- TRY IT
Only the text of the records belongs in the answer; the pictures must be dropped.

- INFORMATION PROVIDED

=== Begin Enclosure ===

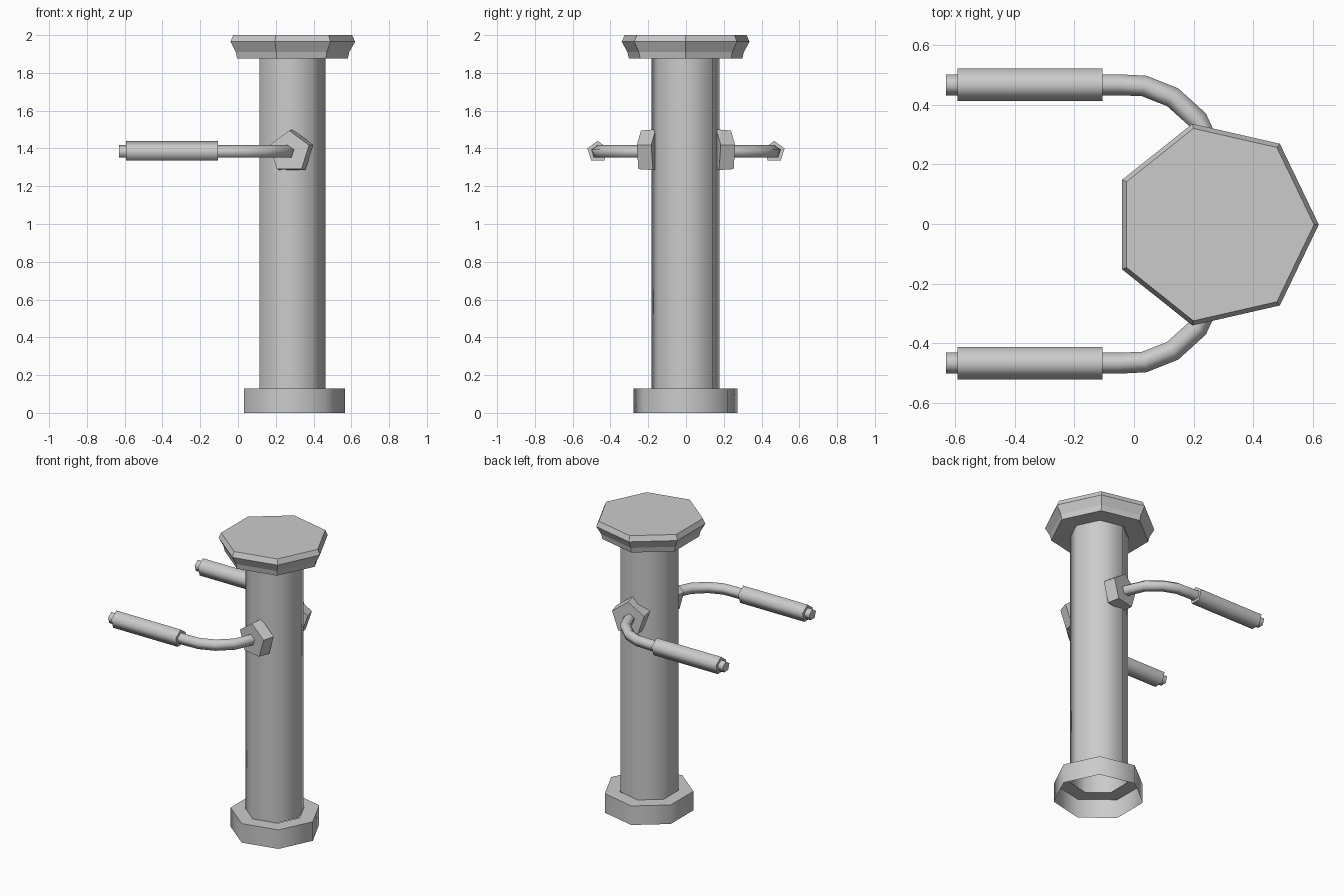
import bpy, bmesh, math
from mathutils import Vector

if "Cube" in bpy.data.objects:
    bpy.data.objects.remove(bpy.data.objects["Cube"])

UP = Vector((0, 0, 1))
ARM_Z = 1.382


def build(name, rings, cap_start=True, cap_end=True, smooth=None, mirror=False):
    """Skin a list of point rings into an object."""
    bm = bmesh.new()
    loops = [[bm.verts.new(p) for p in ring] for ring in rings]
    n = len(loops[0])
    for a, b in zip(loops, loops[1:]):
        for i in range(n):
            j = (i + 1) % n
            bm.faces.new((a[i], a[j], b[j], b[i]))
    if cap_start:
        bm.faces.new(loops[0][::-1])
    if cap_end:
        bm.faces.new(loops[-1])
    bmesh.ops.recalc_face_normals(bm, faces=bm.faces)
    mesh = bpy.data.meshes.new(name)
    bm.to_mesh(mesh)
    bm.free()
    obj = bpy.data.objects.new(name, mesh)
    bpy.context.collection.objects.link(obj)
    if mirror:
        obj.modifiers.new("Mirror", 'MIRROR').use_axis = (False, True, False)
    if smooth:
        bpy.ops.object.select_all(action='DESELECT')
        obj.select_set(True)
        bpy.context.view_layer.objects.active = obj
        bpy.ops.object.shade_smooth_by_angle(angle=math.radians(smooth))
    return obj


def heptagons(cx, profile):
    """Seven-sided horizontal rings with a corner towards +x."""
    return [[(cx + r * math.cos(k * math.tau / 7), r * math.sin(k * math.tau / 7) - 0.002, z)
             for k in range(7)] for r, z in profile]


def sweep(path, radii):
    """Five-sided rings along a horizontal path, corner pointing up."""
    pts = [Vector((x, y, ARM_Z)) for x, y in path]
    rings = []
    for i, p in enumerate(pts):
        t = (pts[min(i + 1, len(pts) - 1)] - pts[max(i - 1, 0)]).normalized()
        side = t.cross(UP)
        rings.append([p + radii[i] * (side * math.sin(k * math.tau / 5) + UP * math.cos(k * math.tau / 5))
                      for k in range(5)])
    return rings


# Column: open-bottomed base collar with post
build("base_collar", heptagons(0.285, [(0.282, 0), (0.282, 0.13), (0.184, 0.13)]),
      False, False, smooth=60)
build("post", heptagons(0.28, [(0.184, 0.13), (0.184, 1.88)]), False, False, smooth=60)

# Flared top cap
build("top_cap", heptagons(0.273, [(0.184, 1.875), (0.308, 1.875), (0.316, 1.91),
                                   (0.347, 1.965), (0.331, 2.0)]), False, True)

# Side mounting plates, turned slightly backwards
build("mount_plate", sweep([(0.288, 0.16), (0.271, 0.238)], [0.119, 0.113]), mirror=True)

# Bent arms, ending in a small stub
arm = [(0.272, 0.2), (0.258, 0.25), (0.213, 0.35), (0.13, 0.425), (0.035, 0.463),
       (-0.05, 0.467), (-0.63, 0.467)]
build("arm", sweep(arm, [0.037] * len(arm)), smooth=80, mirror=True)

# Hand grips
build("grip", sweep([(-0.105, 0.467), (-0.592, 0.467)], [0.058] * 2), smooth=80, mirror=True)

=== End Enclosure ===

- YOUR RESPONSE
import bpy, bmesh, math
from mathutils import Vector

if "Cube" in bpy.data.objects:
    bpy.data.objects.remove(bpy.data.objects["Cube"])

UP = Vector((0, 0, 1))
ARM_Z = 1.382


def build(name, rings, cap_start=True, cap_end=True, smooth=None, mirror=False):
    """Skin a list of point rings into an object."""
    bm = bmesh.new()
    loops = [[bm.verts.new(p) for p in ring] for ring in rings]
    n = len(loops[0])
    for a, b in zip(loops, loops[1:]):
        for i in range(n):
            j = (i + 1) % n
            bm.faces.new((a[i], a[j], b[j], b[i]))
    if cap_start:
        bm.faces.new(loops[0][::-1])
    if cap_end:
        bm.faces.new(loops[-1])
    bmesh.ops.recalc_face_normals(bm, faces=bm.faces)
    mesh = bpy.data.meshes.new(name)
    bm.to_mesh(mesh)
    bm.free()
    obj = bpy.data.objects.new(name, mesh)
    bpy.context.collection.objects.link(obj)
    if mirror:
        obj.modifiers.new("Mirror", 'MIRROR').use_axis = (False, True, False)
    if smooth:
        bpy.ops.object.select_all(action='DESELECT')
        obj.select_set(True)
        bpy.context.view_layer.objects.active = obj
        bpy.ops.object.shade_smooth_by_angle(angle=math.radians(smooth))
    return obj


def heptagons(cx, profile):
    """Seven-sided horizontal rings with a corner towards +x."""
    return [[(cx + r * math.cos(k * math.tau / 7), r * math.sin(k * math.tau / 7) - 0.002, z)
             for k in range(7)] for r, z in profile]


def sweep(path, radii):
    """Five-sided rings along a horizontal path, corner pointing up."""
    pts = [Vector((x, y, ARM_Z)) for x, y in path]
    rings = []
    for i, p in enumerate(pts):
        t = (pts[min(i + 1, len(pts) - 1)] - pts[max(i - 1, 0)]).normalized()
        side = t.cross(UP)
        rings.append([p + radii[i] * (side * math.sin(k * math.tau / 5) + UP * math.cos(k * math.tau / 5))
                      for k in range(5)])
    return rings


# Column: open-bottomed base collar with post
build("base_collar", heptagons(0.285, [(0.282, 0), (0.282, 0.13), (0.184, 0.13)]),
      False, False, smooth=60)
build("post", heptagons(0.28, [(0.184, 0.13), (0.184, 1.88)]), False, False, smooth=60)

# Flared top cap
build("top_cap", heptagons(0.273, [(0.184, 1.875), (0.308, 1.875), (0.316, 1.91),
                                   (0.347, 1.965), (0.331, 2.0)]), False, True)

# Side mounting plates, turned slightly backwards
build("mount_plate", sweep([(0.288, 0.16), (0.271, 0.238)], [0.119, 0.113]), mirror=True)

# Bent arms, ending in a small stub
arm = [(0.272, 0.2), (0.258, 0.25), (0.213, 0.35), (0.13, 0.425), (0.035, 0.463),
       (-0.05, 0.467), (-0.63, 0.467)]
build("arm", sweep(arm, [0.037] * len(arm)), smooth=80, mirror=True)

# Hand grips
build("grip", sweep([(-0.105, 0.467), (-0.592, 0.467)], [0.058] * 2), smooth=80, mirror=True)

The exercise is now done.